Okay, maybe you don’t know that exact feeling. But have you ever been crushed by depression or anxiety until it halted your daily routine so much you eventually had to ‘do something’ about it? If not, and you’ve had a blissful existence thus far, please read on (and share with us your secret coping mechanisms). If the above scenario sounds even a bit familiar, please definitely read on.

Chances are that either you’ve been prescribed, recommended, or suggested an antidepressant. Maybe you have a friend or family member who has taken them. Maybe your primary care physician put you on them for anxiety only for you to become so blank that a guy at a sports bar named ‘Pizza’ told you you have no personality. This last part may be autobiographical. We’ll move past this.

These big-pharma tic-tacs are supposed to rewire your brain and help you get up and get excited about the free snacks in your fluorescently lit office and your two-day guaranteed shipping and your Instagrammable latte, but, sorry to break it to you, they don’t always work as expected.

Antidepressants work differently in every body. Taking them comes with an adjustment period. Similarly, quitting cold turkey (ahem, you’re not supposed to do that) will have adverse effects on each person. I had my three closest friends tell me that quitting their antidepressants out of the blue (seriously, don’t) made them experience everything from insomnia to weight shifts to suicidal tendencies. When I quit mine, I just felt more like myself again. The fact that four such similar millennial women could have such different experiences from the same drug fascinated me and with my friends’ halfhearted permission I knew this was a story I’d have to someday tell.

In Withdrawals we follow twenty-somethings Rosa, Quinn, Peggy and Bianca as they decide to re-evaluate their mental health choices after seeing their childhood pop icon Joany Almond overdose before taking the stage at her comeback concert in New York.

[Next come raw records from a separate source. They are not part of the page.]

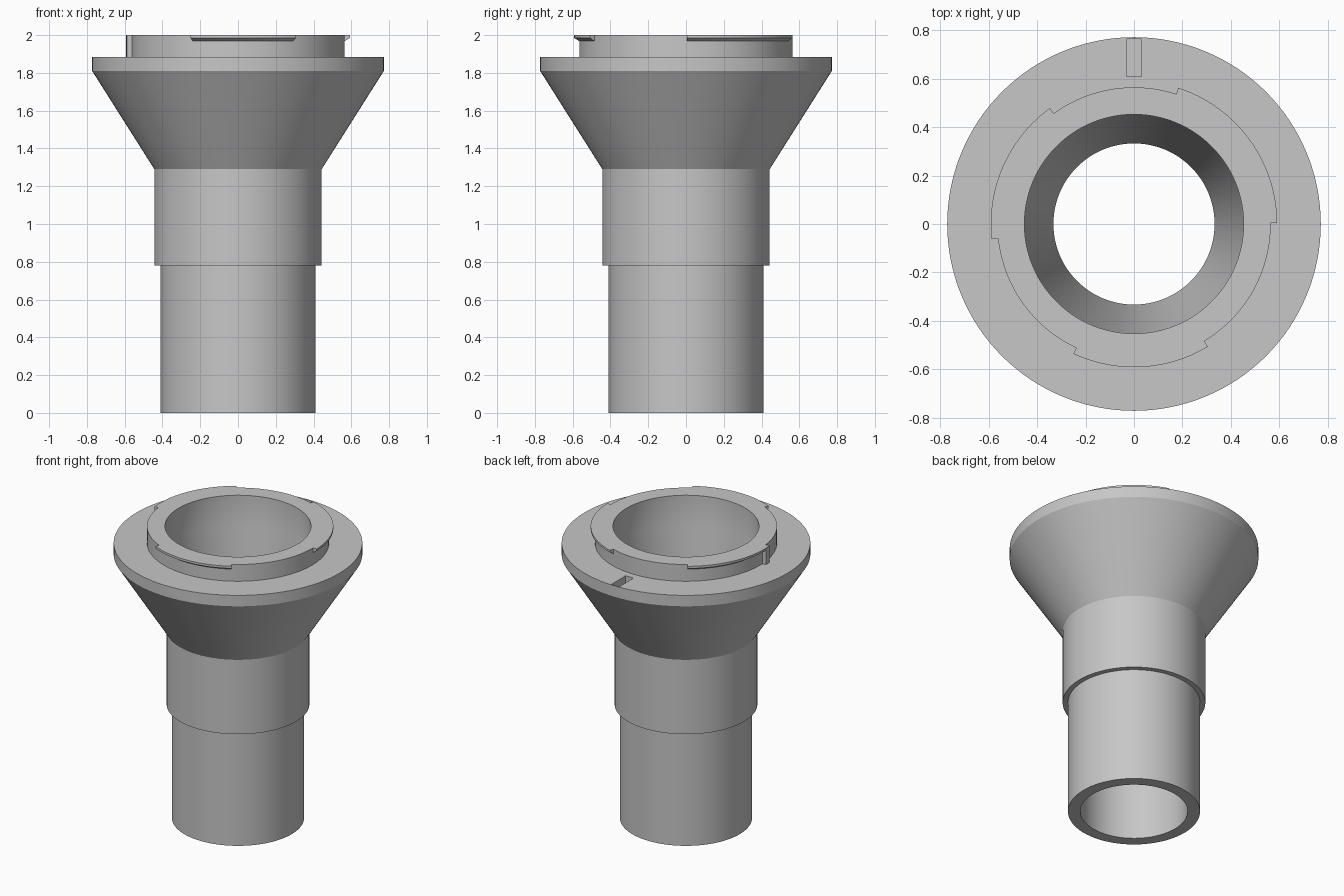
import bpy, bmesh
from math import radians, cos, sin

cube = bpy.data.objects.get("Cube")
if cube:
    bpy.data.objects.remove(cube, do_unlink=True)

GREY = (0.57, 0.57, 0.57, 1)
grey = bpy.data.materials.new("plain grey")
grey.use_nodes = True
grey.diffuse_color = GREY
grey.node_tree.nodes["Principled BSDF"].inputs["Base Color"].default_value = GREY


def finish(bm, name):
    """Turn a bmesh into a grey object with sharp-edged smooth shading."""
    bmesh.ops.recalc_face_normals(bm, faces=bm.faces)
    mesh = bpy.data.meshes.new(name)
    bm.to_mesh(mesh)
    bm.free()
    mesh.materials.append(grey)
    obj = bpy.data.objects.new(name, mesh)
    bpy.context.collection.objects.link(obj)
    bpy.ops.object.select_all(action="DESELECT")
    obj.select_set(True)
    bpy.context.view_layer.objects.active = obj
    bpy.ops.object.shade_smooth_by_angle(angle=radians(20))
    return obj


def revolve(name, section, start=0, end=360):
    """Sweep a closed (radius, height) section around z between two angles."""
    full = end - start == 360
    steps = 128 if full else max(2, round((end - start) / 2.8))
    bm = bmesh.new()
    rings = []
    for i in range(steps if full else steps + 1):
        a = radians(start + (end - start) * i / steps)
        rings.append([bm.verts.new((r * cos(a), r * sin(a), z)) for r, z in section])
    n = len(section)
    for i in range(steps):
        a, b = rings[i], rings[(i + 1) % len(rings)]
        for j in range(n):
            k = (j + 1) % n
            bm.faces.new((a[j], a[k], b[k], b[j]))
    if not full:
        bm.faces.new(rings[0])
        bm.faces.new(rings[-1])
    return finish(bm, name)


# Hollow stepped tube, flared cone, flange and raised collar
BODY_R, FLANGE_Z, TOP = 0.565, 1.885, 2.0
body = revolve("adapter_body", [
    (0.333, 0), (0.41, 0), (0.41, 0.78), (0.443, 0.78), (0.443, 1.29),
    (0.772, 1.81), (0.772, FLANGE_Z), (BODY_R, FLANGE_Z), (BODY_R, TOP),
    (0.453, TOP), (0.453, 1.80), (0.333, 1.29)])

# Locking-pin slot in the flange
bm = bmesh.new()
bmesh.ops.create_cube(bm, size=1)
bmesh.ops.scale(bm, vec=(0.06, 0.155, 0.12), verts=bm.verts)
bmesh.ops.translate(bm, vec=(0, 0.6875, FLANGE_Z), verts=bm.verts)
cutter = finish(bm, "slot_cutter")
cutter.hide_render = True
bpy.context.view_layer.objects.active = body
cut = body.modifiers.new("slot", "BOOLEAN")
cut.operation = "DIFFERENCE"
cut.solver = "EXACT"
cut.object = cutter
bpy.ops.object.modifier_apply(modifier=cut.name)
bpy.data.objects.remove(cutter, do_unlink=True)

# Three bayonet tabs with chamfered undersides
TAB_R, INNER = 0.592, 0.56
tab = [(INNER, TOP), (TAB_R, TOP), (TAB_R, 1.985), (BODY_R, 1.968), (INNER, 1.968)]
for name, start, end in (("left_tab", 0.5, 72), ("right_tab", 126, 186),
                         ("front_tab", 245, 301)):
    revolve(name, tab, start, end)

# Rotation stop below the end of the right tab
revolve("stop_post", [(INNER, FLANGE_Z), (TAB_R, FLANGE_Z), (TAB_R, 1.99), (INNER, 1.99)],
        182, 186)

The friends’ separate journeys give us a peek into just some of the many potential side effects that can erupt when one stops taking antidepressants, with the goal of opening up a discourse about mental health and discussing both the pros and cons of inviting these drugs into your brain. Most importantly, the film aims to emphasize that everybody’s mental health needs are different and each person has to evaluate and decide what’s right for them… whether that be antidepressants, therapy or nachos.